The underlying philosophical approach to contract law is pacta
sunt servanda. Pacta sunt servanda is a Latin phrase that
can be literally translated as “Pacts must be kept,” but is more commonly and
colloquially translated to mean “agreements are to be kept.” This phrase is the
essential theory behind contract law. However, pacta sunt servanda only
applies if the contract that is formed is a legally valid one.
One of the most essential
aspects used to determine if a contract is valid or not is if there is a
legally recognized offer and acceptance. The focus on offer and acceptance is
the traditional approach to analyzing whether an agreement is present between
the two parties who are in a contract dispute.
When measuring whether there is
a sufficient agreement between the two parties, there must be an offer and
acceptance.
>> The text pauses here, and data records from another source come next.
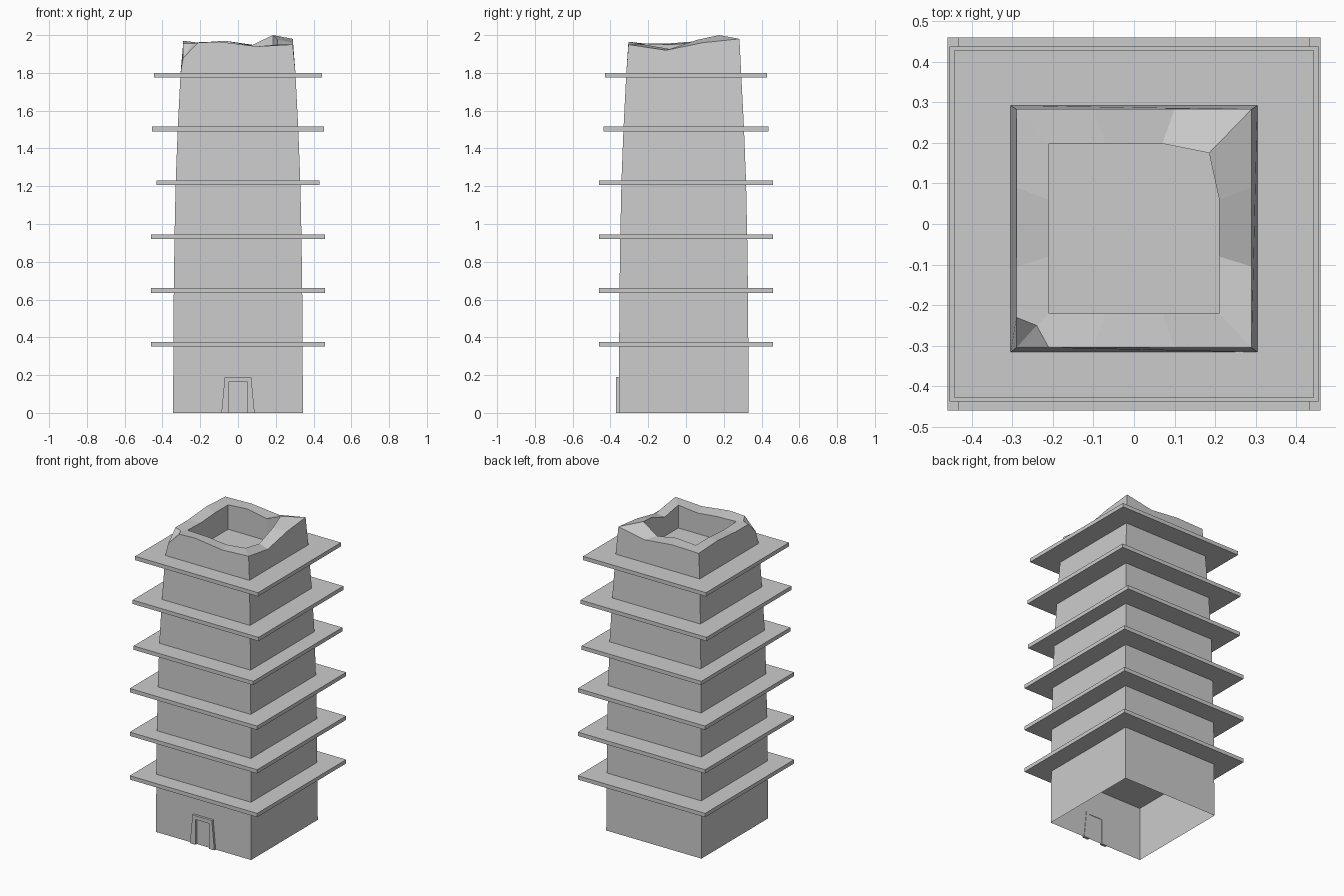
import bpy

old = bpy.data.objects.get("Cube")
if old:
    bpy.data.objects.remove(old, do_unlink=True)

stone = bpy.data.materials.new("grey_stone")
stone.use_nodes = True
GREY = (0.6, 0.6, 0.6, 1)
stone.diffuse_color = GREY
stone.node_tree.nodes["Principled BSDF"].inputs["Base Color"].default_value = GREY


def add_mesh(name, verts, faces):
    mesh = bpy.data.meshes.new(name)
    mesh.from_pydata(verts, [], faces)
    mesh.materials.append(stone)
    obj = bpy.data.objects.new(name, mesh)
    bpy.context.collection.objects.link(obj)
    return obj


def square(half, z, cy=-0.012):
    return [(sx * half, cy + sy * half, z)
            for sx, sy in ((-1, -1), (1, -1), (1, 1), (-1, 1))]


def ring(hx, y0, y1, mid_x, mid_y0, mid_y1, heights):
    """Twelve points, three per side, counter-clockwise from the front -x corner."""
    xy = [(-hx, y0), (-mid_x, y0), (mid_x, y0),
          (hx, y0), (hx, mid_y0), (hx, mid_y1),
          (hx, y1), (mid_x, y1), (-mid_x, y1),
          (-hx, y1), (-hx, mid_y1), (-hx, mid_y0)]
    return [(x, y, z) for (x, y), z in zip(xy, heights)]


# Tapered tower walls, open at the foot
FLOOR = 1.8
profile = [(0.344, 0), (0.34, 0.65), (0.336, 0.935), (0.33, 1.22),
           (0.319, 1.505), (0.304, FLOOR)]
verts, faces = [], []
for half, z in profile:
    verts += square(half, z)
for r in range(len(profile) - 1):
    for i in range(4):
        a, b = r * 4 + i, r * 4 + (i + 1) % 4
        faces.append((a, b, b + 4, a + 4))
add_mesh("tower_walls", verts, faces)

# Broken parapet: uneven rim around a sunken roof, with one chipped corner
outer = ring(0.29, -0.305, 0.283, 0.1, -0.105, 0.09,
             [1.88, 1.965, 1.94, 1.95, 1.92, 1.96,
              1.98, 1.945, 1.965, 1.96, 1.97, 1.955])
inner = ring(0.21, -0.22, 0.198, 0.07, -0.08, 0.06,
             [1.955, 1.95, 1.935, 1.95, 1.925, 1.975,
              2.0, 1.945, 1.97, 1.96, 1.96, 1.95])
inner[6] = (0.185, 0.175, 2.0)
sunk = [(x, y, FLOOR) for x, y, z in inner]
chip = [(-0.29, -0.23, 1.955), (-0.21, -0.305, 1.96), (-0.24, -0.25, 1.955)]
verts = outer + inner + sunk + square(0.304, FLOOR) + chip
IN, LOW, BASE = 12, 24, 36
chip_left, chip_front, chip_mid = 40, 41, 42
faces = [(chip_left, 0, chip_mid), (0, chip_front, chip_mid),
         (chip_front, 1, IN + 1, IN, chip_mid),
         (11, chip_left, chip_mid, IN, IN + 11)]
for i in range(12):
    j = (i + 1) % 12
    if 0 < i < 11:
        faces.append((i, j, IN + j, IN + i))
    faces.append((IN + i, IN + j, LOW + j, LOW + i))
for s in range(4):
    top = [(s * 3 + k) % 12 for k in (3, 2, 1, 0)]
    if s == 0:
        top.insert(3, chip_front)
    if s == 3:
        top.insert(1, chip_left)
    faces.append([BASE + s, BASE + (s + 1) % 4] + top)
add_mesh("broken_parapet", verts, faces)

# Thin square eaves, one per storey
eaves = [(0.46, 0.46), (0.46, 0.46), (0.46, 0.46),
         (0.432, 0.46), (0.455, 0.438), (0.444, 0.428)]
for n, (hx, hy) in enumerate(eaves):
    bpy.ops.mesh.primitive_cube_add(size=2, location=(0, 0, 0.363 + n * 0.285))
    eave = bpy.context.object
    eave.name = f"eave_{n + 1}"
    eave.scale = (hx, hy, 0.0125)
    eave.data.materials.append(stone)

# Raised door surround: tapered posts and a lintel as one extruded arch
arch = [(-0.088, 0), (-0.07, 0.19), (0.07, 0.19), (0.088, 0),
        (0.048, 0), (0.048, 0.165), (-0.048, 0.165), (-0.048, 0)]
count = len(arch)
verts = [(x, y, z) for y in (-0.37, -0.352) for x, z in arch]
faces = [(0, 7, 6, 1), (1, 6, 5, 2), (2, 5, 4, 3)]
faces += [tuple(v + count for v in reversed(f)) for f in faces]
for i in range(count):
    j = (i + 1) % count
    faces.append((i, j, j + count, i + count))
add_mesh("door_surround", verts, faces)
The offer is the terms that are presented to the “offeree” by the
“offeror”. In order for a contract to be formed, the offer must be accepted
If the initial “offeree” makes any changes to the terms
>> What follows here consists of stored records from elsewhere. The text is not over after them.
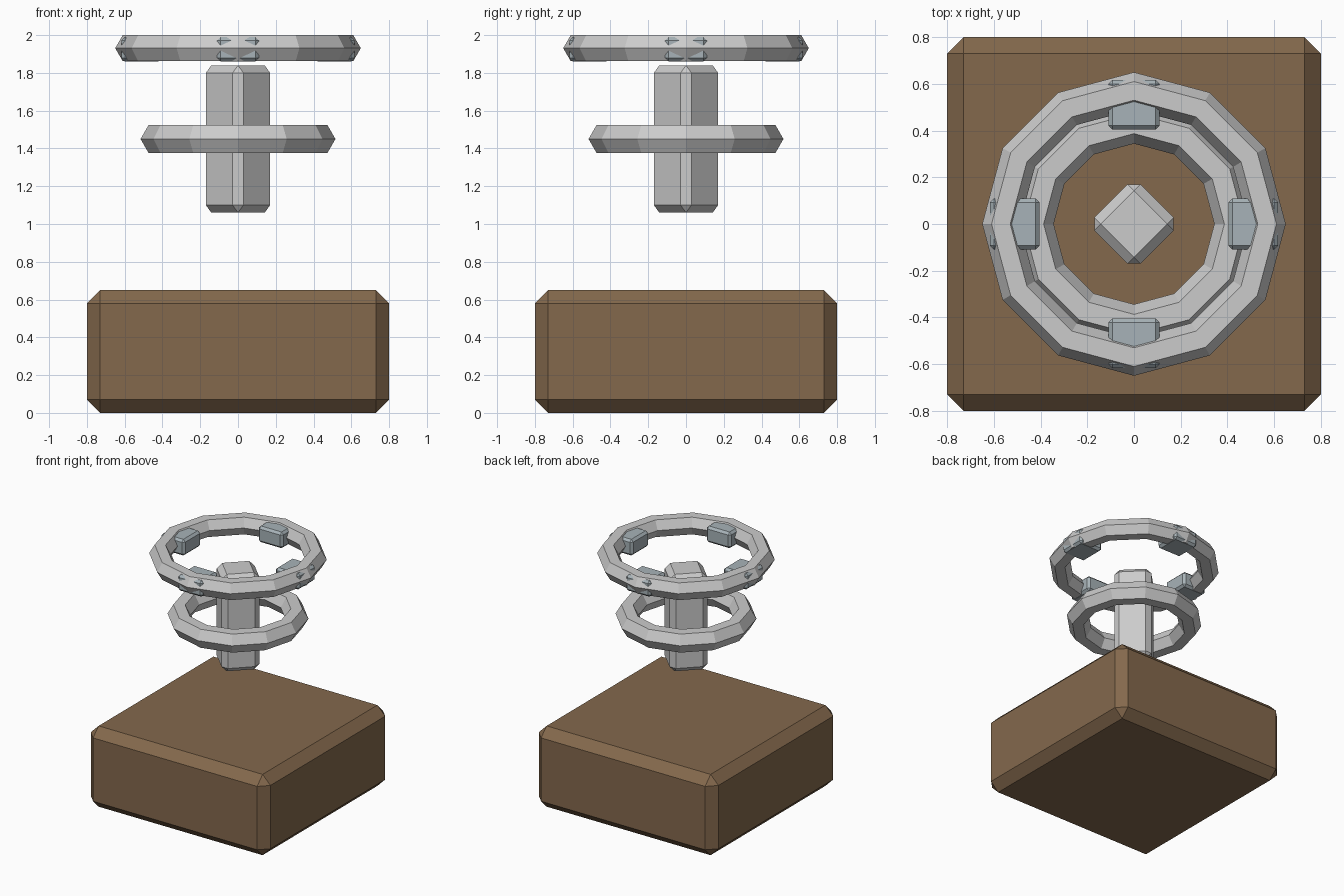
import bpy
from math import pi, cos, sin

if "Cube" in bpy.data.objects:
    bpy.data.objects.remove(bpy.data.objects["Cube"])


def material(name, rgb):
    mat = bpy.data.materials.new(name)
    mat.diffuse_color = (*rgb, 1)
    mat.use_nodes = True
    mat.node_tree.nodes["Principled BSDF"].inputs["Base Color"].default_value = mat.diffuse_color
    return mat


def chamfered_box(name, size, loc, bevel, turn=0, mat=None):
    bpy.ops.mesh.primitive_cube_add(size=1)
    obj = bpy.context.object
    obj.name = name
    obj.scale = size
    bpy.ops.object.transform_apply(location=False, rotation=False, scale=True)
    obj.location = loc
    obj.rotation_euler.z = turn
    mod = obj.modifiers.new("Bevel", "BEVEL")
    mod.width = bevel
    mod.segments = 1
    if mat:
        obj.data.materials.append(mat)
    return obj


def ring(name, z, major, minor):
    bpy.ops.mesh.primitive_torus_add(
        major_segments=12, minor_segments=6,
        major_radius=major, minor_radius=minor, location=(0, 0, z))
    obj = bpy.context.object
    obj.name = name
    for p in obj.data.polygons:
        p.use_smooth = False


earth = material("brown", (0.23, 0.14, 0.073))
steel = material("blue_grey", (0.39, 0.45, 0.48))

# Heavy base block
chamfered_box("base", (1.6, 1.6, 0.65), (0, 0, 0.325), 0.07, mat=earth)

# Floating pillar, turned corner-on
chamfered_box("pillar", (0.28, 0.28, 0.78), (0, 0, 1.45), 0.04, turn=pi / 4)

# Two faceted rings
ring("lower_ring", 1.45, 0.43, 0.086)
ring("upper_ring", 1.931, 0.57, 0.08)

# Four lugs set into the upper ring
for i in range(4):
    a = i * pi / 2
    chamfered_box(f"lug_{i + 1}", (0.213, 0.22, 0.13),
                  (0.511 * cos(a), 0.511 * sin(a), 1.925), 0.018, turn=a, mat=steel)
presented to them by the offeror, then there cannot be offer and acceptance at
that point, for the individuals have immediately swapped position. This new
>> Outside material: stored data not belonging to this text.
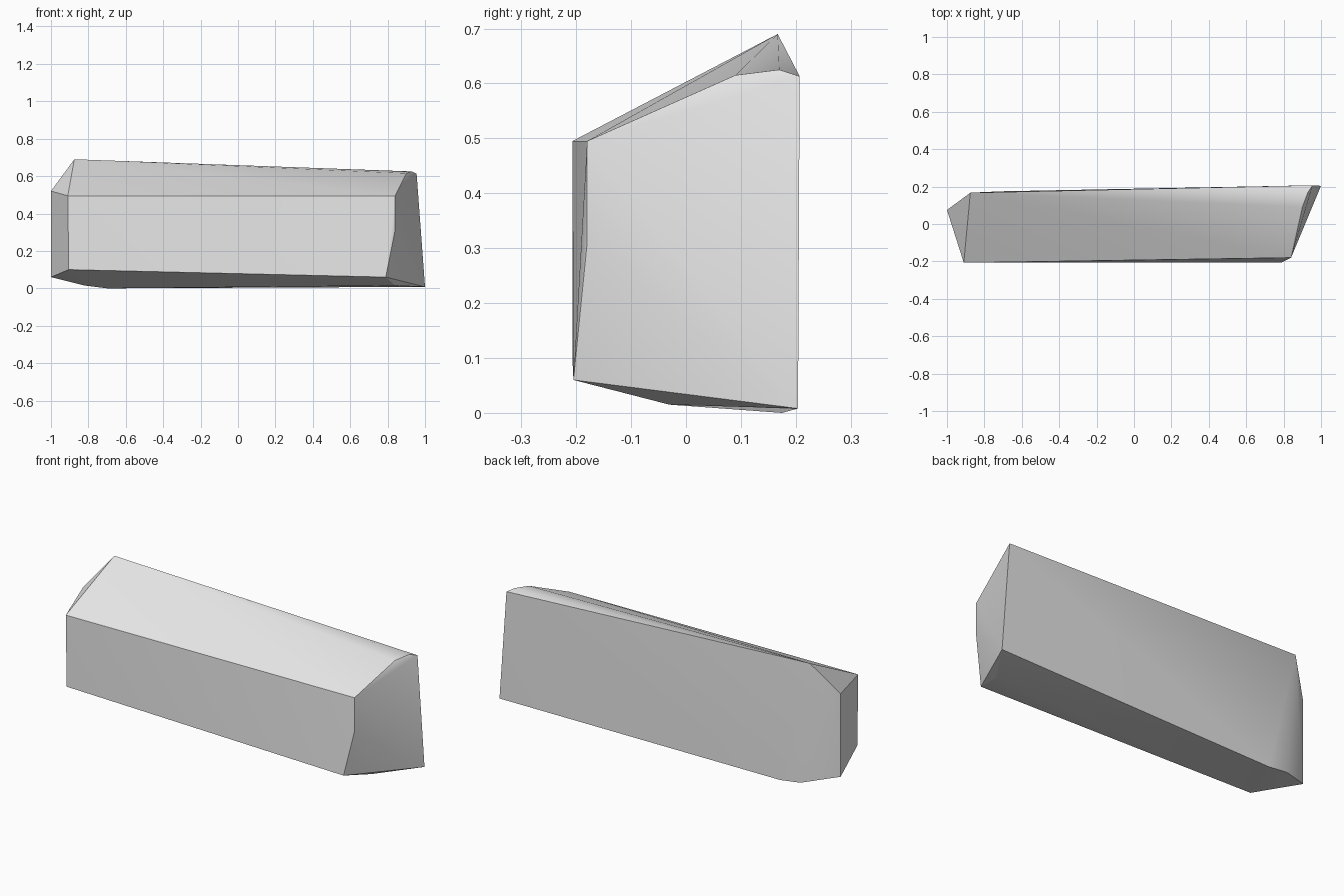
import bpy
import bmesh
import math

# Remove the default cube
default_cube = bpy.data.objects.get("Cube")
if default_cube:
    bpy.data.objects.remove(default_cube, do_unlink=True)


def make_material(name, colour):
    material = bpy.data.materials.new(name)
    material.use_nodes = True
    material.diffuse_color = colour
    material.node_tree.nodes["Principled BSDF"].inputs["Base Color"].default_value = colour
    return material


def convex_block(name, corner_groups, material):
    """Wrap a faceted solid tightly around its corner points."""
    bm = bmesh.new()
    for group in corner_groups:
        for corner in group:
            bm.verts.new(corner)
    bmesh.ops.convex_hull(bm, input=bm.verts[:])
    # Drop any corner that ended up inside the solid
    loose = [v for v in bm.verts if not v.link_faces]
    bmesh.ops.delete(bm, geom=loose, context="VERTS")
    bmesh.ops.recalc_face_normals(bm, faces=bm.faces[:])
    mesh = bpy.data.meshes.new(name)
    bm.to_mesh(mesh)
    bm.free()
    mesh.materials.append(material)
    block = bpy.data.objects.new(name, mesh)
    bpy.context.collection.objects.link(block)
    return block


# Blunt end: front edge, outer edge, peak and underside
blunt_end = [
    (-0.91, -0.207, 0.495), (-0.905, -0.207, 0.1),
    (-1, 0.075, 0.52), (-1, 0.075, 0.06),
    (-0.875, 0.167, 0.69),
    (-0.82, 0.17, 0.015), (-0.7, 0.175, 0),
]

# Slanted end: front edge, chipped top and underside
slanted_end = [
    (0.84, -0.18, 0.495), (0.84, -0.18, 0.31), (0.79, -0.205, 0.06),
    (0.9, 0.09, 0.615), (0.93, 0.17, 0.625), (0.955, 0.207, 0.613),
    (1, 0.204, 0.008), (0.84, -0.03, 0.015),
]

stone_grey = make_material("stone grey", (0.8, 0.8, 0.8, 1))
stone = convex_block("stone_slab", (blunt_end, slanted_end), stone_grey)

# Soft shading on shallow facets, crisp main edges
bpy.ops.object.select_all(action="DESELECT")
stone.select_set(True)
bpy.context.view_layer.objects.active = stone
bpy.ops.object.shade_smooth_by_angle(angle=math.radians(30))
offer, and acceptance of the new terms, may result in agreement, however. The
difference is largely technical, and only becomes an issue if there is a contractual
dispute between the parties.